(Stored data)
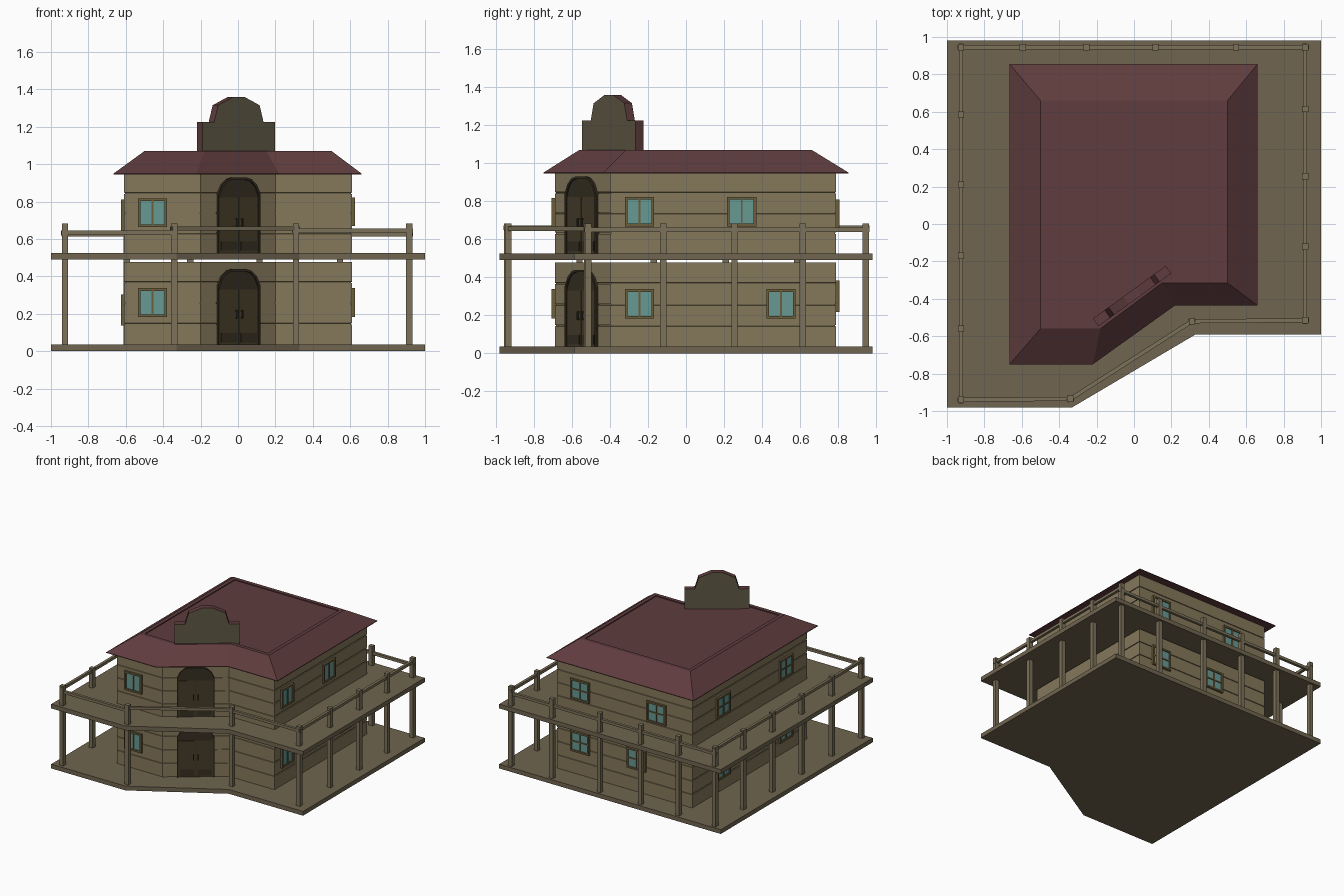
import bpy, bmesh, math
from mathutils import Matrix, Vector

if "Cube" in bpy.data.objects:
    bpy.data.objects.remove(bpy.data.objects["Cube"])


def material(name, rgb):
    m = bpy.data.materials.new(name)
    m.diffuse_color = (*rgb, 1)
    m.use_nodes = True
    m.node_tree.nodes["Principled BSDF"].inputs["Base Color"].default_value = m.diffuse_color
    return m


WALL = material("plank", (0.235, 0.19, 0.105))
WOOD = material("deck_wood", (0.16, 0.13, 0.08))
POST = material("post_wood", (0.20, 0.165, 0.10))
ROOF = material("roof_red", (0.115, 0.045, 0.047))
DOOR = material("dark_door", (0.06, 0.045, 0.022))
DARK = material("door_frame", (0.035, 0.027, 0.015))
TRIM = material("window_trim", (0.15, 0.11, 0.045))
GLASS = material("glass", (0.14, 0.32, 0.29))
SIGN = material("sign_board", (0.11, 0.095, 0.055))


def finish(bm, name, *mats):
    bmesh.ops.recalc_face_normals(bm, faces=bm.faces)
    me = bpy.data.meshes.new(name)
    bm.to_mesh(me)
    bm.free()
    for m in mats:
        me.materials.append(m)
    ob = bpy.data.objects.new(name, me)
    bpy.context.collection.objects.link(ob)
    return ob


def loft(bm, rings, M=Matrix()):
    """Skin (points, height) rings and cap both ends; returns the caps."""
    vs = [[bm.verts.new(M @ Vector((x, y, z))) for x, y in pts] for pts, z in rings]
    n = len(vs[0])
    for a, b in zip(vs, vs[1:]):
        for i in range(n):
            j = (i + 1) % n
            bm.faces.new((a[i], a[j], b[j], b[i]))
    return bm.faces.new(vs[0][::-1]), bm.faces.new(vs[-1])


def box(bm, M, x0, x1, y0, y1, z0, z1):
    return loft(bm, [([(x0, y0), (x1, y0), (x1, y1), (x0, y1)], z) for z in (z0, z1)], M)


def offset(pts, d):
    out, n = [], len(pts)
    for i in range(n):
        p, q, r = (Vector(pts[(i + k) % n]) for k in (-1, 0, 1))
        n1 = Vector(((q - p).y, -(q - p).x)).normalized()
        n2 = Vector(((r - q).y, -(r - q).x)).normalized()
        out.append(tuple(q + (n1 + n2) * d / (1 + n1.dot(n2))))
    return out


def on_wall(x, y, z, angle):
    """Wall frame: x to the right, y up, z outwards."""
    return (Matrix.Translation((x, y, z)) @ Matrix.Rotation(angle, 4, 'Z')
            @ Matrix.Rotation(math.pi / 2, 4, 'X'))


# decks
deck = [(-1, -0.98), (-0.33, -0.98), (0.33, -0.59), (1, -0.59), (1, 0.98), (-1, 0.98)]
for name, z in (("ground_deck", 0), ("balcony_deck", 0.49)):
    bm = bmesh.new()
    loft(bm, [(deck, z), (deck, z + 0.035)])
    finish(bm, name, WOOD)

# plank walls with thin grooves
body = [(-0.61, -0.69), (-0.2, -0.69), (0.2, -0.4), (0.61, -0.4), (0.61, 0.79), (-0.61, 0.79)]
groove = offset(body, -0.006)
for name, z0, z1 in (("lower_walls", 0.035, 0.478), ("upper_walls", 0.525, 0.95)):
    bm = bmesh.new()
    rings = [(body, z0)]
    for i in range(1, 4):
        z = z0 + (z1 - z0) * i / 4
        rings += [(body, z - 0.004), (groove, z - 0.003), (groove, z + 0.003), (body, z + 0.004)]
    loft(bm, rings + [(body, z1)])
    finish(bm, name, WALL)

# hipped roof with shallow recessed top
eave = [(-0.665, -0.75), (-0.22, -0.75), (0.22, -0.435), (0.66, -0.435), (0.66, 0.855), (-0.665, 0.855)]
top = [(-0.5, -0.56), (-0.18, -0.56), (0.15, -0.315), (0.5, -0.315), (0.5, 0.66), (-0.5, 0.66)]
inner = offset(top, -0.03)
bm = bmesh.new()
loft(bm, [(eave, 0.945), (eave, 0.95), (top, 1.07), (inner, 1.07), (inner, 1.062)])
finish(bm, "roof", ROOF)

# false-front board on the roof, faces tan, edge red
DIAG = math.atan2(0.29, 0.4)
half = [(0.24, 1.0), (0.24, 1.225), (0.163, 1.225), (0.137, 1.315), (0.04, 1.358)]
profile = half + [(-x, z) for x, z in half[::-1]]
bm = bmesh.new()
for f in loft(bm, [(profile, -0.025), (profile, 0.025)], on_wall(-0.01, -0.385, 0, DIAG)):
    f.material_index = 1
finish(bm, "roof_board", ROOF, SIGN)

# posts
left = [(-0.925, y) for y in (0.945, 0.585, 0.21, -0.17, -0.56, -0.94)]
back = [(x, 0.945) for x in (-0.595, -0.255, 0.115, 0.545, 0.915)]
right = [(0.915, y) for y in (0.615, 0.255, -0.12, -0.515)]
front = [(0.31, -0.52), (-0.34, -0.935)]
for i, (x, y) in enumerate(left + back + right + front):
    bm = bmesh.new()
    box(bm, Matrix.Translation((x, y, 0)), -0.017, 0.017, -0.017, 0.017, 0.03, 0.683)
    finish(bm, f"post_{i + 1}", POST)

# handrails, one per side at slightly different heights
FL, BL, BR, FR = (-0.925, -0.94), (-0.925, 0.945), (0.915, 0.945), (0.915, -0.515)
rails = [(FL, front[1], 0.633), (front[1], front[0], 0.655), (front[0], FR, 0.645),
         (FR, BR, 0.65), (BR, BL, 0.623), (BL, FL, 0.66)]
for i, (a, b, z) in enumerate(rails):
    a, b = Vector(a), Vector(b)
    d, mid = b - a, (a + b) / 2
    h = d.length / 2 + 0.02
    bm = bmesh.new()
    M = Matrix.Translation((mid.x, mid.y, z)) @ Matrix.Rotation(math.atan2(d.y, d.x), 4, 'Z')
    box(bm, M, -h, h, -0.011, 0.011, -0.011, 0.011)
    finish(bm, f"handrail_{i + 1}", POST)


# windows: trim border, mullions and panes
def window(name, M, w, h, cross):
    bm = bmesh.new()
    t = 0.014
    for s in (-1, 1):
        box(bm, M, s * w - t * (s > 0), s * w + t * (s < 0), -h, h, -0.01, 0.016)
        box(bm, M, -w + t, w - t, s * h - t * (s > 0), s * h + t * (s < 0), -0.01, 0.016)
    box(bm, M, -0.005, 0.005, -h + t, h - t, -0.01, 0.013)
    if cross:
        box(bm, M, -w + t, w - t, -0.005, 0.005, -0.01, 0.013)
    finish(bm, name + "_frame", TRIM)
    bm = bmesh.new()
    box(bm, M, -w + t, w - t, -h + t, h - t, -0.01, 0.007)
    finish(bm, name + "_glass", GLASS)


Q = math.pi / 2
for z in (0.26, 0.74):
    window("front_window", on_wall(-0.457, -0.69, z, 0), 0.077, 0.077, False)
for y, z in ((-0.245, 0.26), (0.5, 0.26), (-0.245, 0.745), (0.293, 0.745)):
    window("right_window", on_wall(0.61, y, z, Q), 0.077, 0.077, False)
for x, z in ((0.4, 0.3), (-0.11, 0.3), (0.4, 0.725), (-0.29, 0.725)):
    window("back_window", on_wall(x, 0.79, z, 2 * Q), 0.085, 0.083, True)
for y, z in ((0.4, 0.22), (-0.41, 0.22), (0.4, 0.728), (-0.41, 0.728)):
    window("left_window", on_wall(-0.61, y, z, -Q), 0.085, 0.083, True)

# arched double doors on the angled wall
arch = [(0.14, 0), (0.14, 0.315), (0.115, 0.365), (0.08, 0.395), (0.045, 0.404)]
arc_in = [(0.128, 0), (0.128, 0.31), (0.106, 0.356), (0.075, 0.384), (0.042, 0.392)]


def mirror(pts):
    return pts + [(-x, y) for x, y in pts[::-1]]


for name, z in (("lower_door", 0.035), ("upper_door", 0.525)):
    M = on_wall(0, -0.545, z, DIAG)
    bm = bmesh.new()
    band = mirror(arch) + mirror(arc_in)[::-1]
    loft(bm, [(band, -0.01), (band, 0.014)], M)
    finish(bm, name + "_arch", DARK)
    bm = bmesh.new()
    loft(bm, [(mirror(arc_in), -0.01), (mirror(arc_in), 0.004)], M)
    finish(bm, name + "_fanlight", DARK)
    bm = bmesh.new()
    trim = bmesh.new()
    for s in (-1, 1):
        a, b = sorted((s * 0.002, s * 0.126))
        box(bm, M, a, b, 0.003, 0.296, 0, 0.008)
        # raised kick panel
        a, b = sorted((s * 0.012, s * 0.118))
        box(trim, M, a, b, 0.012, 0.062, 0.004, 0.012)
        # handle: grip and two stubs
        a, b = sorted((s * 0.014, s * 0.022))
        box(trim, M, a, b, 0.14, 0.185, 0.016, 0.022)
        for y in (0.14, 0.178):
            box(trim, M, a, b, y, y + 0.007, 0.004, 0.018)
    finish(bm, name + "_leaves", DOOR)
    finish(trim, name + "_panels_and_handles", DARK)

- [EXERCISE]: What is the number of lines above that contain "body"? Answer with that number only.

- [REPLY]: 5